“It’s the day-to-day things folks stroll by and hardly ever give a second search,” Bivens mentioned in a 2017 cleveland.com feature by reporter Nikki Delamotte. “I preferred to display those people factors that I’ve arrive to really like and share them with men and women.”
But there had been a good deal of shots that were being never ever shown publicly. Jen started off likely by means of Stephen’s get the job done after he died. (Many of his images showcased Jen, which the artist tagged on his Instagram with his hashtag #bivmuse.)
“He labored with film. There were surely a good deal of digital information, but actually packing containers of 35-millimeter negatives,” Jen explained. “As I like to say, Stephen was pretty prolific, but not pretty structured. I was certainly the organized a person of the two, I kept factors orderly.”
As she seemed via the pictures, Jen imagined of an exhibition.
“I just did not want to leave these in a box,” Jen reported. “They needed to be noticed.”
She arrived at out to John Farina and Adam Tully, the owners of Maria Neil Artwork Challenge in Cleveland’s Waterloo neighborhood, as nicely as good friends of hers and Stephen’s. They aided make artBIV and also arrange an exhibition of Stephen’s is effective at Maria Neil and Six Shooter Espresso, which is on perspective by August at Maria Neil (15517 Waterloo Street) and 6 Shooter (15613 Waterloo Street). Viewers can see the display by appointment and all through Waterloo’s “Walk All In excess of Waterloo” events on July 2 and Aug. 6. Six Shooter is open 7 a.m.-7 p.m., every day of the 7 days.
“I definitely desire we have been accomplishing this even though he was here, for him,” Farina claimed. “It’s a really great show. It’s a great way to existing his work… I know his existence is there, but it would have been pleasant to have him there. I know he’d be happy of it.”
The exhibition incorporates loads of Stephen’s Cleveland photographs, alongside with photographs from Tampa, Florida, exactly where he and Jen lived to be nearer to Stephen’s youngsters for the better aspect of a 10 years just before going back again to Cleveland in 2015. Many of the pictures are black-and-white, shot on film — Stephen’s preferred format.
“We went via and looked at items from the perspectives of what would be exciting for people today to glimpse at and see in an exhibition, as perfectly as what actually signifies him in a photograph, and matters that confirmed him off as a photographer that folks didn’t definitely get a opportunity to see,” Farina reported.
Outside of his techniques as a photographer, Stephen’s warm existence and friendship experienced an impact on quite a few of the people today he fulfilled in Cleveland.
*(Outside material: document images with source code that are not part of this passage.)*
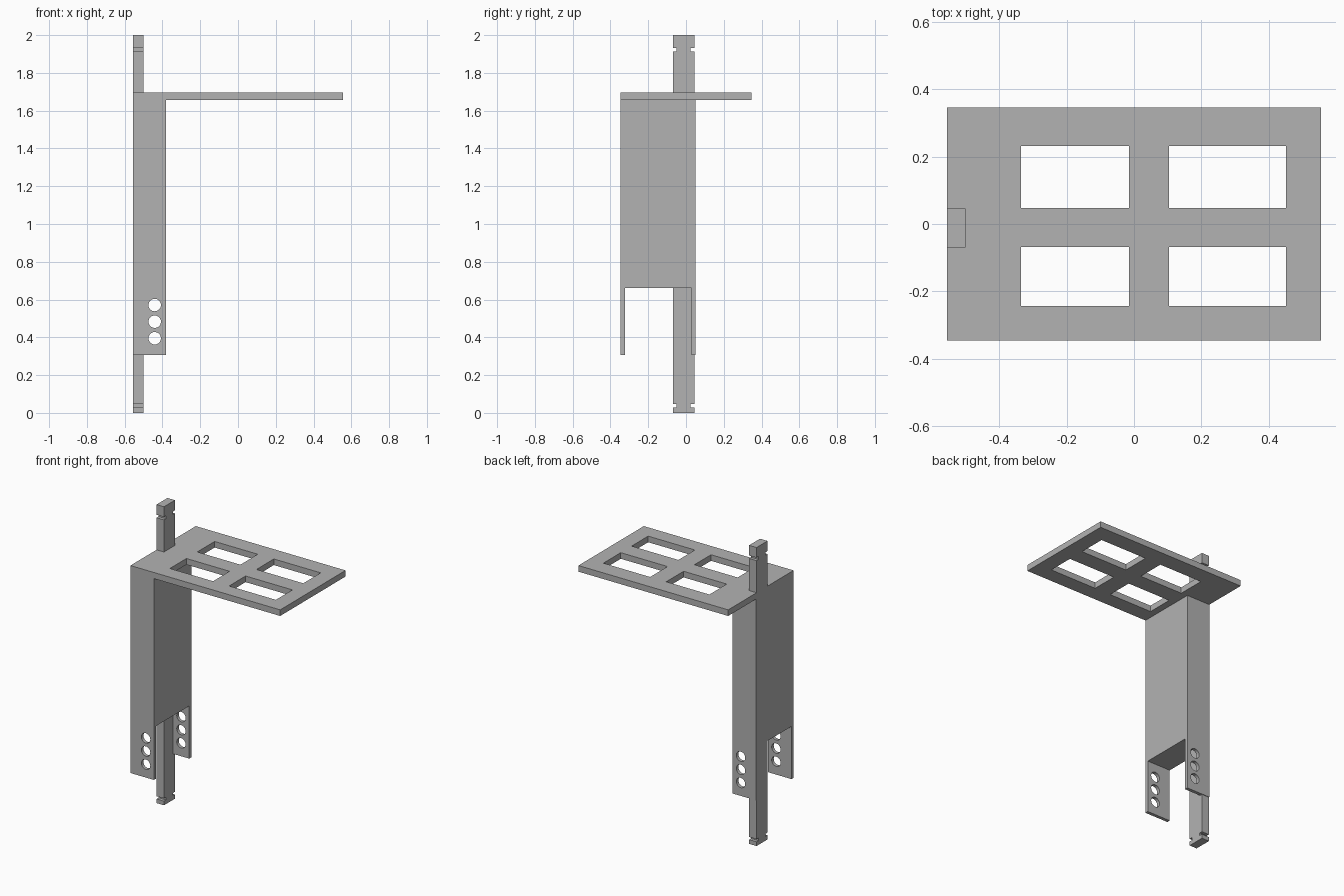
import bpy
import bmesh
from mathutils import Matrix, Vector

if "Cube" in bpy.data.objects:
    bpy.data.objects.remove(bpy.data.objects["Cube"], do_unlink=True)

GREY = (0.448, 0.448, 0.448, 1.0)
grey = bpy.data.materials.new("plain_grey")
grey.use_nodes = True
grey.diffuse_color = GREY
grey.node_tree.nodes["Principled BSDF"].inputs["Base Color"].default_value = GREY

LEFT_X, POST_X, BODY_X = -0.555, -0.50, -0.381
PLATE_LOW, PLATE_TOP = 1.656, 1.697
BODY_LOW, EAR_LOW = 0.66, 0.307


def finish(name, bm):
    bmesh.ops.recalc_face_normals(bm, faces=bm.faces)
    mesh = bpy.data.meshes.new(name)
    bm.to_mesh(mesh)
    bm.free()
    mesh.materials.append(grey)
    obj = bpy.data.objects.new(name, mesh)
    bpy.context.collection.objects.link(obj)
    return obj


def extrude(bm, faces, offset):
    moved = bmesh.ops.extrude_face_region(bm, geom=faces)["geom"]
    verts = [v for v in moved if isinstance(v, bmesh.types.BMVert)]
    bmesh.ops.translate(bm, verts=verts, vec=Vector(offset))


def side_profile(name, points, x0, x1):
    """Extrude a (y, z) outline along x."""
    bm = bmesh.new()
    face = bm.faces.new([bm.verts.new((x0, y, z)) for y, z in points])
    extrude(bm, [face], (x1 - x0, 0, 0))
    return finish(name, bm)


# Top plate: a grid of cells with four windows left open
xs = [LEFT_X, -0.335, -0.015, 0.104, 0.451, 0.555]
ys = [-0.346, -0.243, -0.068, 0.047, 0.231, 0.346]
bm = bmesh.new()
grid = [[bm.verts.new((x, y, PLATE_LOW)) for y in ys] for x in xs]
cells = []
for i in range(len(xs) - 1):
    for j in range(len(ys) - 1):
        if not (i % 2 and j % 2):
            cells.append(bm.faces.new((grid[i][j], grid[i + 1][j],
                                       grid[i + 1][j + 1], grid[i][j + 1])))
extrude(bm, cells, (0, 0, PLATE_TOP - PLATE_LOW))
bmesh.ops.dissolve_limit(bm, angle_limit=0.01, verts=bm.verts, edges=bm.edges)
finish("top_plate", bm)

# Upright body with two thin ears hanging below it
Y0, Y1, EAR = -0.346, 0.05, 0.022
body = side_profile("upright_body", [
    (Y0, PLATE_LOW), (Y0, EAR_LOW), (Y0 + EAR, EAR_LOW), (Y0 + EAR, BODY_LOW),
    (Y1 - EAR, BODY_LOW), (Y1 - EAR, EAR_LOW), (Y1, EAR_LOW), (Y1, PLATE_LOW),
], LEFT_X, BODY_X)

# Three round holes through both ears
bm = bmesh.new()
for z in (0.395, 0.483, 0.571):
    place = Matrix.Translation((-0.441, 0, z)) @ Matrix.Rotation(1.570796, 4, "X")
    bmesh.ops.create_cone(bm, cap_ends=True, segments=32, radius1=0.033,
                          radius2=0.033, depth=1, matrix=place)
cutter = finish("hole_cutter", bm)
cutter.hide_render = True
cut = body.modifiers.new("ear_holes", "BOOLEAN")
cut.operation = "DIFFERENCE"
cut.solver = "EXACT"
cut.object = cutter
bpy.ops.object.select_all(action="DESELECT")
bpy.context.view_layer.objects.active = body
body.select_set(True)
bpy.ops.object.modifier_apply(modifier=cut.name)
bpy.data.objects.remove(cutter, do_unlink=True)
bpy.ops.object.shade_smooth_by_angle(angle=0.6)


# Square posts above and below, notched on both sides near the tip
def post(name, base, tip, notch_near, notch_far):
    y0, y1, depth = -0.07, 0.046, 0.021
    half = [(0, base), (0, notch_near), (depth, notch_near),
            (depth, notch_far), (0, notch_far), (0, tip)]
    outline = [(y0 + d, z) for d, z in half]
    outline += [(y1 - d, z) for d, z in reversed(half)]
    return side_profile(name, outline, LEFT_X, POST_X)


post("upper_post", PLATE_TOP, 2.0, 1.912, 1.932)
post("lower_post", BODY_LOW, 0.0, 0.046, 0.028)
“Stephen was an amazing human being. I imagine anyone who satisfied him genuinely felt that and knew that,” Jen said. “He just had a way of generating you experience comfy and risk-free, and precious and essential, no matter whether you have been another person with a title, or irrespective of whether you ended up a college student that he was sitting down with in a classroom, serving to you master some thing.”
She additional: “I would guess that if you questioned other artists in the city what they cherished about Biv, it was just that he was Biv. That he was current and out there, and type, and a superior friend.”
Observe potential artBIV showings, gross sales and far more at artbiv.com.